We speak of liberty for Iranian people. Iranians have worked passionately for democratic reforms. There are always periods of setbacks even in mature democracies. Though far from perfect, Iran is an evolving democracy, and its people are addressing issues internally and peacefully. Advocating direct intervention and violent regime change is a grave mistake and a great disservice to the American men and women who will have to fight the wars.
We seem to be willing to ignore the long-term impact of our actions to obtain short-term gains. We are supporting exiled groups who advocate the return of a monarchy. We are also once again allying with Mujahedin Khalq, a terrorist organization by our own definition. We are still suffering from the consequences of our support for Mujahedin (turned Taliban) in Afghanistan in the 1980s. Our logic for that support was fighting the Soviets. But in defeating one enemy, we chose the wrong friends.

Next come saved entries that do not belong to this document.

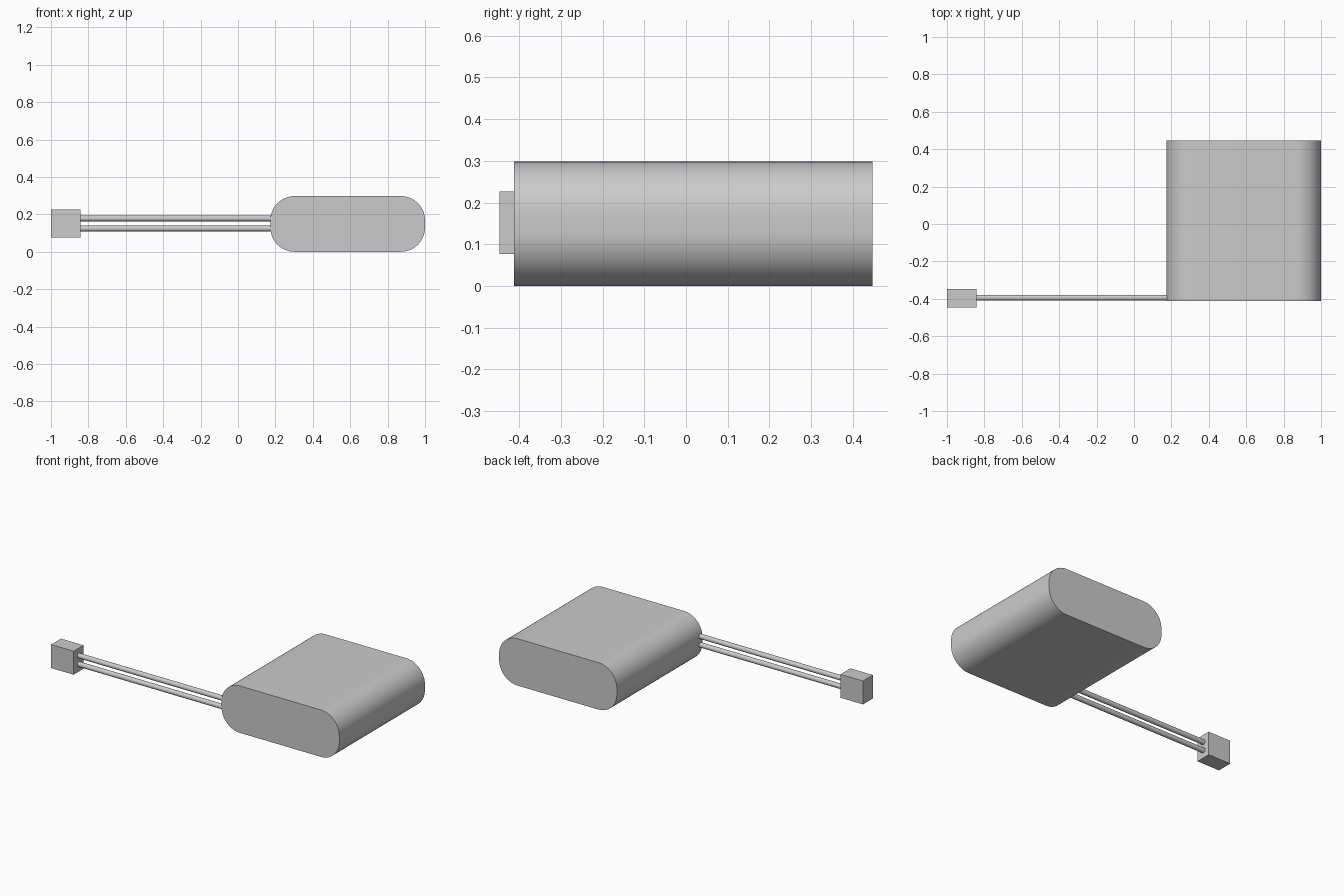
import bpy
import math
from mathutils import Vector

cube = bpy.data.objects.get("Cube")
if cube:
    bpy.data.objects.remove(cube, do_unlink=True)

grey = bpy.data.materials.new("plain grey")
grey.use_nodes = True
color = (0.6, 0.6, 0.6, 1)
grey.diffuse_color = color
grey.node_tree.nodes["Principled BSDF"].inputs["Base Color"].default_value = color


def finish(obj, name):
    obj.name = name
    obj.data.materials.clear()
    obj.data.materials.append(grey)
    bpy.ops.object.select_all(action="DESELECT")
    obj.select_set(True)
    bpy.context.view_layer.objects.active = obj
    bpy.ops.object.shade_smooth_by_angle(angle=math.radians(30))


def rounded_slab(name, low, high, radius, steps=16):
    """Rounded rectangle in x and z, extruded along y."""
    ring = []
    corners = [(high.x - radius, high.z - radius), (low.x + radius, high.z - radius),
               (low.x + radius, low.z + radius), (high.x - radius, low.z + radius)]
    for i, (cx, cz) in enumerate(corners):
        for s in range(steps + 1):
            a = math.pi / 2 * (i + s / steps)
            ring.append((cx + radius * math.cos(a), cz + radius * math.sin(a)))
    n = len(ring)
    verts = [(x, y, z) for y in (low.y, high.y) for x, z in ring]
    faces = [tuple(range(n)), tuple(reversed(range(n, 2 * n)))]
    faces += [(i, i + n, (i + 1) % n + n, (i + 1) % n) for i in range(n)]
    mesh = bpy.data.meshes.new(name)
    mesh.from_pydata(verts, [], faces)
    obj = bpy.data.objects.new(name, mesh)
    bpy.context.collection.objects.link(obj)
    finish(obj, name)


def box(name, low, high):
    bpy.ops.mesh.primitive_cube_add(size=1, location=(low + high) / 2)
    obj = bpy.context.object
    obj.scale = high - low
    bpy.ops.object.transform_apply(location=False, rotation=False, scale=True)
    finish(obj, name)


def wire(name, x0, x1, y, z, radius):
    bpy.ops.mesh.primitive_cylinder_add(
        vertices=24, radius=radius, depth=x1 - x0,
        location=((x0 + x1) / 2, y, z), rotation=(0, math.pi / 2, 0))
    finish(bpy.context.object, name)


# Battery pack body
rounded_slab("battery_body", Vector((0.173, -0.412, 0)), Vector((1, 0.447, 0.298)), 0.13)

# Plug at the end of the lead
box("plug", Vector((-1, -0.447, 0.077)), Vector((-0.842, -0.348, 0.226)))

# Pair of lead wires
for label, z in (("upper_wire", 0.178), ("lower_wire", 0.124)):
    wire(label, -0.845, 0.18, -0.394, z, 0.0155)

We speak of Iran's plan to develop nuclear weapons. Iran claims it needs nuclear technology for peaceful purposes. Iranians feel under a constant cloud of threats. Constructive engagement would be more effective in allaying their fears. We can engage Iran in the same peaceful way we have chosen to deal with Libya.
Sadly, President Bush seems determined to pursue military options. Most of my family still lives in Iran. In trying to emotionally prepare myself for military attacks - if such preparation is at all possible - I imagine the deaths of each and every one in my family. I imagine the horror* *of my family dying. I see my aging mother and wonder who would bury her. And my mind superimposes the images I have seen of Fallujah -- bodies strewn around the deserted streets with wild hungry dogs hovering around them. I imagine my brothers hooded, naked, and humiliated. I imagine sending my 19 year-old son to serve his country, only to destroy the home of his own grandmother. "War is never pretty," Secretary Rumsfeld once said; it is even uglier when one experiences it personally.

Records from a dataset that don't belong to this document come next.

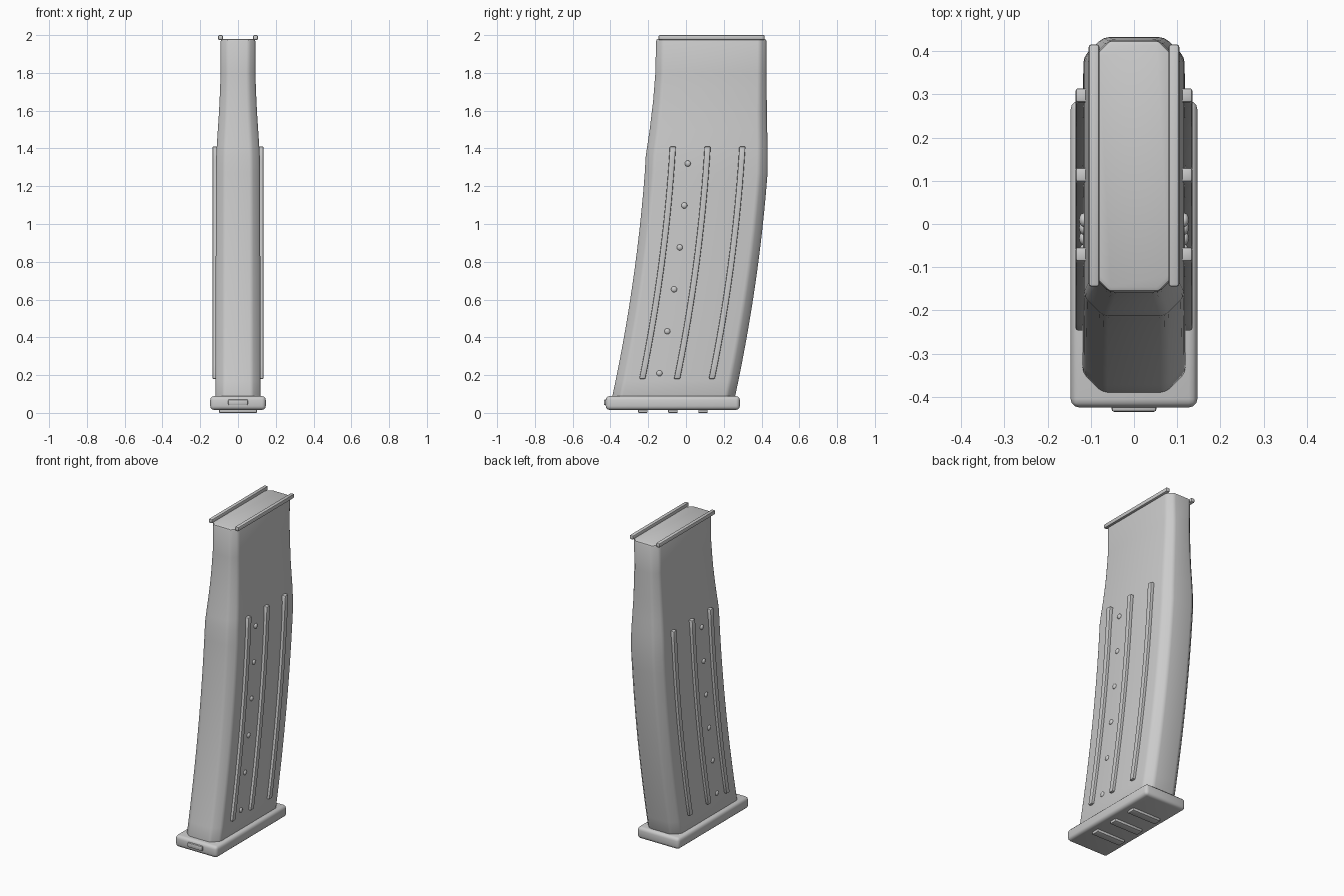
import bpy, bmesh
from math import radians, pi
from mathutils import Matrix

if "Cube" in bpy.data.objects:
    bpy.data.objects.remove(bpy.data.objects["Cube"])


def sweep(z):
    # backward lean of the curved magazine at height z
    return -0.059 * (1.91 - z) ** 2


def lerp_table(z, table):
    for (z0, v0), (z1, v1) in zip(table, table[1:]):
        if z <= z1:
            t = max(0, (z - z0) / (z1 - z0))
            return v0 + (v1 - v0) * t
    return table[-1][1]


def finish(name, bm, bevel=0.0, segments=2):
    bmesh.ops.recalc_face_normals(bm, faces=bm.faces)
    me = bpy.data.meshes.new(name)
    bm.to_mesh(me)
    bm.free()
    ob = bpy.data.objects.new(name, me)
    bpy.context.collection.objects.link(ob)
    bpy.ops.object.select_all(action='DESELECT')
    ob.select_set(True)
    bpy.context.view_layer.objects.active = ob
    if bevel:
        m = ob.modifiers.new("bevel", 'BEVEL')
        m.width, m.segments = bevel, segments
        m.limit_method, m.angle_limit = 'ANGLE', radians(30)
        bpy.ops.object.modifier_apply(modifier=m.name)
    bpy.ops.object.shade_smooth_by_angle(angle=radians(35))
    return ob


def loft(name, rings, bevel, segments=2):
    bm = bmesh.new()
    loops = [[bm.verts.new(p) for p in ring] for ring in rings]
    n = len(loops[0])
    for a, b in zip(loops, loops[1:]):
        for i in range(n):
            j = (i + 1) % n
            bm.faces.new((a[i], a[j], b[j], b[i]))
    bm.faces.new(loops[0])
    bm.faces.new(loops[-1])
    return finish(name, bm, bevel, segments)


def box(name, x, y, z, bevel, segments=2):
    rings = [[(x[0], y[0], h), (x[1], y[0], h), (x[1], y[1], h), (x[0], y[1], h)] for h in z]
    return loft(name, rings, bevel, segments)


# body: chamfered rectangle swept along the curve, narrowing to the neck
WIDTH = [(0.07, 0.119), (1.33, 0.117), (1.42, 0.112), (1.6, 0.1), (1.78, 0.092), (1.98, 0.092)]
FRONT = [(1.36, -0.213), (1.5, -0.192), (1.65, -0.174), (1.8, -0.162), (1.98, -0.158)]
BACK = [(1.3, 0.432), (1.4, 0.433), (1.55, 0.428), (1.98, 0.426)]
levels = [0.07 + 0.1 * i for i in range(13)] + [1.36, 1.42, 1.5, 1.58, 1.65, 1.72, 1.8, 1.98]
rings = []
for z in levels:
    w = lerp_table(z, WIDTH)
    f = -0.194 + sweep(z) if z < 1.36 else lerp_table(z, FRONT)
    b = 0.456 + sweep(z) if z < 1.3 else lerp_table(z, BACK)
    c = 0.045 - 0.011 * max(0, z - 1.3) / 0.68
    rings.append([(w - c, f, z), (w, f + c, z), (w, b - c, z), (w - c, b, z),
                  (c - w, b, z), (-w, b - c, z), (-w, f + c, z), (c - w, f, z)])
loft("magazine_body", rings, 0.012)

# floor plate with front button and underside grip bars
box("floor_plate", (-0.147, 0.147), (-0.425, 0.285), (0.016, 0.089), 0.02, 3)
box("release_button", (-0.052, 0.052), (-0.435, -0.40), (0.041, 0.071), 0.006)
for i in range(3):
    y = -0.228 + 0.159 * i
    box(f"grip_bar_{i + 1}", (-0.1, 0.1), (y - 0.025, y + 0.025), (0.0, 0.03), 0.004)

for side, s in (("left", -1), ("right", 1)):
    # feed lip rails along the top
    box(f"feed_lip_{side}", (s * 0.08, s * 0.105), (-0.145, 0.416), (1.974, 2.0), 0.006)
    # curved side ribs
    for i in range(3):
        rings = []
        for k in range(17):
            z = 0.18 + 1.23 * k / 16
            y = -0.055 + 0.184 * i + sweep(z)
            rings.append([(s * 0.1, y - 0.016, z), (s * 0.135, y - 0.016, z),
                          (s * 0.135, y + 0.016, z), (s * 0.1, y + 0.016, z)])
        loft(f"rib_{side}_{i + 1}", rings, 0.005)
    # round witness studs between the first two ribs
    for i in range(6):
        z = 0.21 + 0.222 * i
        bm = bmesh.new()
        place = Matrix.Translation((s * 0.117, 0.03 + sweep(z), z)) @ Matrix.Diagonal((0.01, 0.016, 0.016, 1))
        bmesh.ops.create_uvsphere(bm, u_segments=16, v_segments=10, radius=1,
                                  matrix=place @ Matrix.Rotation(pi / 2, 4, 'Y'))
        finish(f"stud_{side}_{i + 1}", bm)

It is morally, fiscally, and politically reckless to go to war in Iran. We do not need more enemies. We have great powers of persuasion in diplomacy to bring peace. Wars only breed more wars.

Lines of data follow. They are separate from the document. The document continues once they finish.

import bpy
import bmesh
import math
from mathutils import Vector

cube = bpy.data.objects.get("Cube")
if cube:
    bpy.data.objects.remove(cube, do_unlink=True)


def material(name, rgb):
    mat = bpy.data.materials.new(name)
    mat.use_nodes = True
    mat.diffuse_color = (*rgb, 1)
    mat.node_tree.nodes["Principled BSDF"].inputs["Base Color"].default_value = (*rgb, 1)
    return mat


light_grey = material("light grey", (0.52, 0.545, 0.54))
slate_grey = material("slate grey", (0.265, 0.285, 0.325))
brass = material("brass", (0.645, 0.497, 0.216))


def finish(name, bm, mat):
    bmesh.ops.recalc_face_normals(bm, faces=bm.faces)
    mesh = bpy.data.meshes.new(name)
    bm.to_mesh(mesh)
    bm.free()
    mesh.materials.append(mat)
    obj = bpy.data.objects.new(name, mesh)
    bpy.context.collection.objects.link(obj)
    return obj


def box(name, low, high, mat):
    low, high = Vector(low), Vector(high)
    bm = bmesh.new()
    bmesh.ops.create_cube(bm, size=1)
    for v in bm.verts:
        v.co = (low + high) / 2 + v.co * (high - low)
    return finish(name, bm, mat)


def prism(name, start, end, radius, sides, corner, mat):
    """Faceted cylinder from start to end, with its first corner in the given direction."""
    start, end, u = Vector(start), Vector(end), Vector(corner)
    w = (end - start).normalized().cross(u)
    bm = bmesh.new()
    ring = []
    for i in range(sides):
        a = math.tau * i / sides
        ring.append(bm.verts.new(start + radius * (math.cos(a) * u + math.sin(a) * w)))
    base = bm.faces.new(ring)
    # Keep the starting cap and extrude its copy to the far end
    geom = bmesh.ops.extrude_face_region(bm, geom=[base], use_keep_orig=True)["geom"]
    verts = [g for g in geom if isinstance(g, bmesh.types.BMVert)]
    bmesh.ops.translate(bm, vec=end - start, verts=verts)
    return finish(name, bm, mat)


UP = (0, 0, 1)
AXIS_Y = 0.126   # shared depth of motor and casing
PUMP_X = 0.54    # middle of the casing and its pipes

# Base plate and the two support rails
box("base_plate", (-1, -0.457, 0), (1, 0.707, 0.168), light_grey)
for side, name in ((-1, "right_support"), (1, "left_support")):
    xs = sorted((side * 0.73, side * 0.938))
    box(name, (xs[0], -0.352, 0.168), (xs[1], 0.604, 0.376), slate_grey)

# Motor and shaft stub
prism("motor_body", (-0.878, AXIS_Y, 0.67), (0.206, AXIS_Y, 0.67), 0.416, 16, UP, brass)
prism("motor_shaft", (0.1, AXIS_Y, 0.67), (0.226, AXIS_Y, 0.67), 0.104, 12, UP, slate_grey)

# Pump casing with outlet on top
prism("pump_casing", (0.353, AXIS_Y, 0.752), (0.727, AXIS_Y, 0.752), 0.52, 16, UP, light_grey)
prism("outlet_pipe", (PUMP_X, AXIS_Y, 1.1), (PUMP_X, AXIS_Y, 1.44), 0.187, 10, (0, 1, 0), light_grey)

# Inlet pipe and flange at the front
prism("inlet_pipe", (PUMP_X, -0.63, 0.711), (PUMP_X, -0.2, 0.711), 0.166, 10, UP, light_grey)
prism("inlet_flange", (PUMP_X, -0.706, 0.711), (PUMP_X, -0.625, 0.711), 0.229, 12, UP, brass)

History repeats itself only because we forget. I wonder if our children will understand the full costs and consequences of our current actions? Or will they shake their heads and ask, "Why do they hate us?"